You must be wondering why your son did not bring me home to meet you even though we were together for several months.
I know how happy you would be to have me as daughter-in-law. I can imagine us sitting down to discuss the village rumours while waiting for your son to return home after enjoying the local brews somewhere.
I also know how you would boastfully tell members of your women’s association that you have a daughter-in-law who is extremely hilarious and a bit curvy.
You would off course not forget to tell them that I work very far in the country’s capital.
I however have a slight feeling that something is bothering you. It has to do with your son. We have not met and I guess your son has not told you anything about me. But you somehow know I exist.
That’s why each time he comes to the village, you give him many farm products including eggs, chicken, fruits, etc. to carry back to the city. I think at times you force him to carry them because you are convinced he is taking some to your unknown daughter in-law.
Well, mom, let me tell you truth. Your son isn’t convinced I’m good enough to sit and discuss village rumours with you.
He cannot stand the fact that here in the capital women can easily enjoy their numerous tots of whisky and other drinks in the evening after work instead of running home to cook for their potential hubbies.
He hasn’t understood that in this life we are not competing with partners but supplementing each other.

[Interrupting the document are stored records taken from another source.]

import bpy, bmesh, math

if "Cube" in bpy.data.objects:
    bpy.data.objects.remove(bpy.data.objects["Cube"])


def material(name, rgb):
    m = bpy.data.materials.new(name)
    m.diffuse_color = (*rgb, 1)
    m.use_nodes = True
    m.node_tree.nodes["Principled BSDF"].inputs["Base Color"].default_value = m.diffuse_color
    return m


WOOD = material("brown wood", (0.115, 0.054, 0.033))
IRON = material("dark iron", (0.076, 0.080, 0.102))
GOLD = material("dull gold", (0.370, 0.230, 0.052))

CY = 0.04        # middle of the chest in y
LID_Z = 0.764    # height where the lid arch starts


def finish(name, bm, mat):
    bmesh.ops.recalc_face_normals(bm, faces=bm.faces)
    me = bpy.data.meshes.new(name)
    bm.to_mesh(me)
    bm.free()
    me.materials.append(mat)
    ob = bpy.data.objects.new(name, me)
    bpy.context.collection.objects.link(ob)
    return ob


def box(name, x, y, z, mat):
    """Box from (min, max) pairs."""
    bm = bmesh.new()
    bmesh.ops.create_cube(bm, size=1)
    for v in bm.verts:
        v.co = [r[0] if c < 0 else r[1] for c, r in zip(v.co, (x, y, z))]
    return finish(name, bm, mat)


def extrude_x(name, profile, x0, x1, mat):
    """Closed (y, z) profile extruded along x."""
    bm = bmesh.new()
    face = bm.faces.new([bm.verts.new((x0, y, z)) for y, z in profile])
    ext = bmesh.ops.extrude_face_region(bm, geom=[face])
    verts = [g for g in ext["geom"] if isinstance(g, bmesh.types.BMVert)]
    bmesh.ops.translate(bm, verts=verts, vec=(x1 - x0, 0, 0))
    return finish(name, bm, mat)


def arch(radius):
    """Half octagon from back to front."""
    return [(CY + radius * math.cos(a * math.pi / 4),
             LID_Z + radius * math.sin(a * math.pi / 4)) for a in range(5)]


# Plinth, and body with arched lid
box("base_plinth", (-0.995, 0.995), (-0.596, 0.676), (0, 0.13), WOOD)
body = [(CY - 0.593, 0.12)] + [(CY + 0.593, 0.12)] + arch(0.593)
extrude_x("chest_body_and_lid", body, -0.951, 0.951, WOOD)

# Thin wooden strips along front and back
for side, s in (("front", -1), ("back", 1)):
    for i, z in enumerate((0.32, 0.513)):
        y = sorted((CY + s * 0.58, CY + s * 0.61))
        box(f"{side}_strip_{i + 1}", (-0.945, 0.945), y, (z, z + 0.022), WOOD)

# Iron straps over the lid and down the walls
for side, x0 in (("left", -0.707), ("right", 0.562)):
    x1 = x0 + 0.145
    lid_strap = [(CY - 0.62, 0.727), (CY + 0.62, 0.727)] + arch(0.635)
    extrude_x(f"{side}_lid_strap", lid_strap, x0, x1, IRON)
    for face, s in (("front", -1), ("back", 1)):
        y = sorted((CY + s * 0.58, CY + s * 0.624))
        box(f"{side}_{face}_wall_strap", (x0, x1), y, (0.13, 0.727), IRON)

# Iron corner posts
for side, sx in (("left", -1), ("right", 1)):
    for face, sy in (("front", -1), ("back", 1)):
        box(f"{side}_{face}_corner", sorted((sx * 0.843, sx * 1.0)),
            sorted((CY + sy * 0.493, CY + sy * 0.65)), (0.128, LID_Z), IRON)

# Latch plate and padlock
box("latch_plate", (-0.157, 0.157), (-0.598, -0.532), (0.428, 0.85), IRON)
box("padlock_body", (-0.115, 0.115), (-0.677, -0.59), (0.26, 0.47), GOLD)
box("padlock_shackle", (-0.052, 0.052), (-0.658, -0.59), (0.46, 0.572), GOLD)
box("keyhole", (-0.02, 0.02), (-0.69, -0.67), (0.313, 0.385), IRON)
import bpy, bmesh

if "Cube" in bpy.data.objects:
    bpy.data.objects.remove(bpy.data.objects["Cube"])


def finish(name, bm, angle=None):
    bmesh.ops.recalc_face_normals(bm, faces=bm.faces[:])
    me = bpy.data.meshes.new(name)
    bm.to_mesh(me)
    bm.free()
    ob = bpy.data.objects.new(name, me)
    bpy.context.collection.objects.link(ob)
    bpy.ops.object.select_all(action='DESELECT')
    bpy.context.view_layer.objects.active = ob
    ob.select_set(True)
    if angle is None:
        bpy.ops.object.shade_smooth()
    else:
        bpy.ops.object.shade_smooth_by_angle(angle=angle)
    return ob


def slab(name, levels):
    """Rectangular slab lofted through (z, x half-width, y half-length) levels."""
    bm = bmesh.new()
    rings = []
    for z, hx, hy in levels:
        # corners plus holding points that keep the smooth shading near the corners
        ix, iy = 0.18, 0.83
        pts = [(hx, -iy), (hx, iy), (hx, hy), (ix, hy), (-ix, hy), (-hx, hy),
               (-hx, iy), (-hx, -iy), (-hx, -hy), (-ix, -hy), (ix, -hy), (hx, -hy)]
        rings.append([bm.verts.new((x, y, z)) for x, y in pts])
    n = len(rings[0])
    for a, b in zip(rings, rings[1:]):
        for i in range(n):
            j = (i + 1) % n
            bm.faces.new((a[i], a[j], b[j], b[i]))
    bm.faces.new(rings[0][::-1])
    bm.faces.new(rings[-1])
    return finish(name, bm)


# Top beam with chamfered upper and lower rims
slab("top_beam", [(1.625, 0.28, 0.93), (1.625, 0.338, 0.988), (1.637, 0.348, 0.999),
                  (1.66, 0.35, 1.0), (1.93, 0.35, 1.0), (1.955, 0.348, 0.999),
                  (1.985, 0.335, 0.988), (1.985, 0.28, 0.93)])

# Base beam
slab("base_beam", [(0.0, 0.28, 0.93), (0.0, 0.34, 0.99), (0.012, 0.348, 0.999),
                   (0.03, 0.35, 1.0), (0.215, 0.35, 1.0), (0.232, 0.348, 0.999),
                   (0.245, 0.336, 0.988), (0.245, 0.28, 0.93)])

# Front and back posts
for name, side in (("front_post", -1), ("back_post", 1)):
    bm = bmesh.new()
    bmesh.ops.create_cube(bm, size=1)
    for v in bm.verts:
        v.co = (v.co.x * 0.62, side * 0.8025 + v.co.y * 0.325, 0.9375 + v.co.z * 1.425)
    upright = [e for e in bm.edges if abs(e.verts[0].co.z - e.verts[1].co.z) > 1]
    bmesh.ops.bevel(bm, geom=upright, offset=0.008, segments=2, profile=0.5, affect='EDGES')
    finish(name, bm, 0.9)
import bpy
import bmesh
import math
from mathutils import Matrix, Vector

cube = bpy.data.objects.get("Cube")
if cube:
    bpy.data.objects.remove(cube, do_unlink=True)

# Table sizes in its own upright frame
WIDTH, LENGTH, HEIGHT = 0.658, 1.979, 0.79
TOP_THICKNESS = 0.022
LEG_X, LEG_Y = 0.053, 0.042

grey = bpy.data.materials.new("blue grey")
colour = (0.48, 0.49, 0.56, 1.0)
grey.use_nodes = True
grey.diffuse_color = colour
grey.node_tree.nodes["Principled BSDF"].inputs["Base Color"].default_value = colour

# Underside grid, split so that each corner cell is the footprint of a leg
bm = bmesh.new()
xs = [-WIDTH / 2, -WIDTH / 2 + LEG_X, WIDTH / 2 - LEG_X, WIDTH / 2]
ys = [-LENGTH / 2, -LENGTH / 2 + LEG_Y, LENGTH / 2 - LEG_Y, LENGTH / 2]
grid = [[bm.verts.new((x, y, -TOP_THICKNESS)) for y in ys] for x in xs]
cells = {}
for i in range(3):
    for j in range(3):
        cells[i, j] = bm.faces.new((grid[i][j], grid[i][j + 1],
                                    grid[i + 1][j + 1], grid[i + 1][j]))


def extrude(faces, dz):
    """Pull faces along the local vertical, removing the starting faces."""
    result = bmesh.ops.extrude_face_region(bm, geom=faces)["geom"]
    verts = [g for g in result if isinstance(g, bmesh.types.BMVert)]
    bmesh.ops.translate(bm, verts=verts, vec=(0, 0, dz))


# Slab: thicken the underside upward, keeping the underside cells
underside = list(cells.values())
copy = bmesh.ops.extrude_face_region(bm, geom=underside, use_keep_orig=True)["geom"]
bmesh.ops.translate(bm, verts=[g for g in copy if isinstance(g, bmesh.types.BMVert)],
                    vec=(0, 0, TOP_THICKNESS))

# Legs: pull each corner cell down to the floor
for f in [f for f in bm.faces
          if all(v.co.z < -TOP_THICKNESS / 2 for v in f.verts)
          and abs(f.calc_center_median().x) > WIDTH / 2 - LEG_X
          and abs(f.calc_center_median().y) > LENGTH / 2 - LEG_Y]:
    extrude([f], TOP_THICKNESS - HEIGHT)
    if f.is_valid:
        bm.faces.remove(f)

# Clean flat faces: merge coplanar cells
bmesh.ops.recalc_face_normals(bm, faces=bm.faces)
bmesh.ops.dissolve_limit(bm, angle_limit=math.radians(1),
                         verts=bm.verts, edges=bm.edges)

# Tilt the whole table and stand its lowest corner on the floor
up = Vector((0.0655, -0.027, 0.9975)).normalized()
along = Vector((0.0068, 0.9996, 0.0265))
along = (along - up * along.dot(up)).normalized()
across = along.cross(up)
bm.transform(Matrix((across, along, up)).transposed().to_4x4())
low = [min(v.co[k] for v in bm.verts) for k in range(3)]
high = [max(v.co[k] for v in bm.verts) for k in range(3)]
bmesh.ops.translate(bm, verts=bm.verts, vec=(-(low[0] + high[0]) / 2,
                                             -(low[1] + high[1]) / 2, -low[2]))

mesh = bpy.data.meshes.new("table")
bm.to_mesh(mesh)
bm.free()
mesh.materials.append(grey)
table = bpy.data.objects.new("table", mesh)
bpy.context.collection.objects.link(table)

He wants to have a mother in a wife.
Here in the city ladies are not asked by their husbands where they are going at night, so if I come there and you see me shinning at 7 PM don’t dare ask me where I am going.
And we don’t like being lectured on behaviour, so if I do something wrong please look for a very polite and intelligent manner to point it out.
Mom, the other reason why your son is not bringing me there soon is because I can’t milk a cow. In town we milk dispensers and we don’t know how to cut vegetables.
Here we also don’t wash clothes; our five inch nails cannot handle that. We instead use washing machines.
And 1 out of 10 women here in the city doesn’t know how to cook any traditional food which I hear people in the village can’t survive without.
Your son looks at me and concludes that I love pizzas way too much to cook any traditional delicacy (his assumption again).
Then there is the issue of his socks resting everywhere in the house. He finds me arrogant when I order him to pick them.
Lastly in this town we still bend over as we dance. He is therefore afraid that I may bend over for the wedding dance should he decide to marry me.
So, dear future mother-in-law, just be patient and stop praying hard for him to get a wife in this part of the world.
By Turphy Achieng
TURPHY’S CORNER: Disgusting habits hindering progress of Africans in Europe
TURPHY’S CORNER: Modern vs traditional parenting in Africa – How my mom taught me important lessons